Commentary by Karen Hosler
Is it just me, or was there actually a time when ethanol was the great, green hope?
Didnt Al Gore tell us it would fight global warming through cleaner motor vehicle emissions? Didnt George W. Bush promise this home-grown grain byproduct would reduce U.S. dependence on expensive foreign oil?
And even though they had grave misgivings, didnt the folks at the tri-state Chesapeake Bay Commission conclude they had to embrace this political reality and make the best of it?
I may have been the only dope who fell for any of this, but the Senate has set me straight. In perhaps the single worthwhile step taken recently by what used to be called the worlds most deliberative body, a 72 to 27 majority of senators signaled last month that they are ready to end $6 billion in annual subsidies to the ethanol blenders and refiners.
When senators return to Washington in September tanned, rested and ready voters should demand they follow through with a stake to the heart of this scam. Lets whack off the tariff on imported ethanol while were about it.
At best, ethanol enthusiasm has always been muted in the Chesapeake Bay watershed. Theres lots of corn grown here, and corns been the main stock for making ethanol. But the farms are small, not suited to the factory-style production of the Midwest. Plus, the Delmarva poultry industry provides a strong market for local corn.
As further evidence that corn-based ethanol is a bad local investment, the Bay Commission noted in a 2007 report that the Bay watershed is the only major corn-producing region in the country without an ethanol plant. The two plants that opened since then in central Pennsylvania and Hopewell, Va., have now gone belly up. Federal subsidies didnt save them.
Forget the lack of benefits, though. Encouraging more local acreage to be planted in corn presents very real dangers to the Chesapeake Bay.
Worst among them would be the loss of forests that now cover nearly 60 percent of the bay watersheds 64,000 square miles and contribute far fewer pollutants than any other land use, and the loss of buffer zones near streams.
Encouraging more corn production a shift from soybeans and haylands is also a threat to the bay. Corn requires more fertilizer, and thus sends more polluting nitrogen into the waterways. Diligent use of practices to reduce the runoff can help a lot. But those measures take time and money and even today, 80 percent of the cropland in the Chesapeake watershed is not getting the careful treatment it needs, according to a recent U.S. Department of Agriculture study. And the budget calamity in Washington, D.C. suggests that there are likely lean days ahead for help from federal grants even if ethanol subsidies get the heave-ho.

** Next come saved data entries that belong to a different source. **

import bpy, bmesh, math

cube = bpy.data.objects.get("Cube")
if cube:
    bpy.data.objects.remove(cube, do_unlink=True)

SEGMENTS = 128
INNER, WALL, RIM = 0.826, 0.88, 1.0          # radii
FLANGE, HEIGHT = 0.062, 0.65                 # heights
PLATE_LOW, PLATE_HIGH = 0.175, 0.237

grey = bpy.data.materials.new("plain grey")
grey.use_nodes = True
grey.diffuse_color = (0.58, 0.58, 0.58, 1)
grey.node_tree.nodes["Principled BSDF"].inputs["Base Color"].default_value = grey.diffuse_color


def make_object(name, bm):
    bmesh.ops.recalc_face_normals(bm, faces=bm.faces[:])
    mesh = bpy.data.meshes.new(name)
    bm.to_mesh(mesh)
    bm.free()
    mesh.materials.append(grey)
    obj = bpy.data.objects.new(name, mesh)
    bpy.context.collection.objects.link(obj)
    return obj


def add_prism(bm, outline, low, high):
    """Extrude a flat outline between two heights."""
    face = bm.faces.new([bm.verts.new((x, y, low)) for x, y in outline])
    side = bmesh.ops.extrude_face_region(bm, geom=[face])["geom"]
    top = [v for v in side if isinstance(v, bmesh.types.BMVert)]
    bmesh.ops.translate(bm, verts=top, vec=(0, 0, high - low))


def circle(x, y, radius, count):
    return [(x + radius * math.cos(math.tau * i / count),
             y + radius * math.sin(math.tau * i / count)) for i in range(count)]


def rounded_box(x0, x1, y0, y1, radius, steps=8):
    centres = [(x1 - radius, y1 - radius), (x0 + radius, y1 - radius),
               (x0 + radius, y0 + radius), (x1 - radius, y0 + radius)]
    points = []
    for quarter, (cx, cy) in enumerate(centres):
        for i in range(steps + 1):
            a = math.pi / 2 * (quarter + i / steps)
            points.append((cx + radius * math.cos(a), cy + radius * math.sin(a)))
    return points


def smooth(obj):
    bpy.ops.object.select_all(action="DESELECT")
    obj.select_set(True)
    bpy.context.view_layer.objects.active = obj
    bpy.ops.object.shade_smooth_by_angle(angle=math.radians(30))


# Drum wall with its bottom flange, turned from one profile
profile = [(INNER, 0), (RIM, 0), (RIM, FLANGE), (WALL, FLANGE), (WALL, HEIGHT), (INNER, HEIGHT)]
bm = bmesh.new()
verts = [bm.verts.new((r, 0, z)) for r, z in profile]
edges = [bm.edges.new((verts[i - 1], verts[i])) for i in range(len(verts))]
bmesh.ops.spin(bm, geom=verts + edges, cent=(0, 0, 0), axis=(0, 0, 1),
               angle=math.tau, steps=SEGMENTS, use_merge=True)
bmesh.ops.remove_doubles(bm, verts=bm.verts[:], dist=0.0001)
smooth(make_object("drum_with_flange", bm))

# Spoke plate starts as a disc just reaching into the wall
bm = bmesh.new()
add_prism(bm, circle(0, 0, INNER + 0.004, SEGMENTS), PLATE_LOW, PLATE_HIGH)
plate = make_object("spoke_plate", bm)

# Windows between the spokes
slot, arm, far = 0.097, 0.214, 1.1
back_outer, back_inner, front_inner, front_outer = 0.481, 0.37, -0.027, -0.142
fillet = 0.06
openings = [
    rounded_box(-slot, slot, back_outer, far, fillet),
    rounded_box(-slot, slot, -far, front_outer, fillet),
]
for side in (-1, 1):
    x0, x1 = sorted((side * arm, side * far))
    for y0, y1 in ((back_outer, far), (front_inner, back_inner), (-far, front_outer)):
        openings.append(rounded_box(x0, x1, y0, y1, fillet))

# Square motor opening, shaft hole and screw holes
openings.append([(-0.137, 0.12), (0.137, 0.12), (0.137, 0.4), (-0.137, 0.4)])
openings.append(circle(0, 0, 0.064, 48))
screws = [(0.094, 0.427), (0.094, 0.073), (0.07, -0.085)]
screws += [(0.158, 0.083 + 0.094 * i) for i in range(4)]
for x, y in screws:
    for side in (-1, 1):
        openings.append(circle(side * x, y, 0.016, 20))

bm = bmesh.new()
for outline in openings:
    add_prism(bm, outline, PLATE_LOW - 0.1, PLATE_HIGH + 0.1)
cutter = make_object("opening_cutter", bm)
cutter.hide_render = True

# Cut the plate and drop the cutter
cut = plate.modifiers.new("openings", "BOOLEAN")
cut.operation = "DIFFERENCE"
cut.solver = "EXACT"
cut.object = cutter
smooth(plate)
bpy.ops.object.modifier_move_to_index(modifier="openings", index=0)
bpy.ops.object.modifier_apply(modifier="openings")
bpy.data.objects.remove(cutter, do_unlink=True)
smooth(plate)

And then theres the punch line: Corn-based ethanol as an environmental benefit was all a hoax from the beginning. It doesnt reduce greenhouse gases,; it raises the price of corn used for food; it cant survive without subsidies; and it never represented a long-term source of transportation fuel.
Mr. Global Warming, Al Gore, admitted as much at a conference in Athens last year when he called his support for corn-based ethanol a mistake. He said he was driven by his desire to curry support with the farm lobby in the early Midwest primary states when he was preparing a presidential run.
George H.W. Bush got so frustrated with Gore during the 1992 campaign that he called him Ozone Man.
In fairness, Gore appears to have been right about mans contribution to global warming. Its already upon us. But President Obama has come up with a much better approach than ethanol for dealing with greenhouses gases: He wants tougher fuel efficiency standards for buses and light trucks.
Its the old conservation approach: If we can just learn how to make better use of the energy resources we have, we wont be quite so desperate for magic elixirs.
Karen Hosler, former editorial writer for the Baltimore Sun, is a reporter, commentator and talk show host in Baltimore. Distributed by the Bay Journal News Service.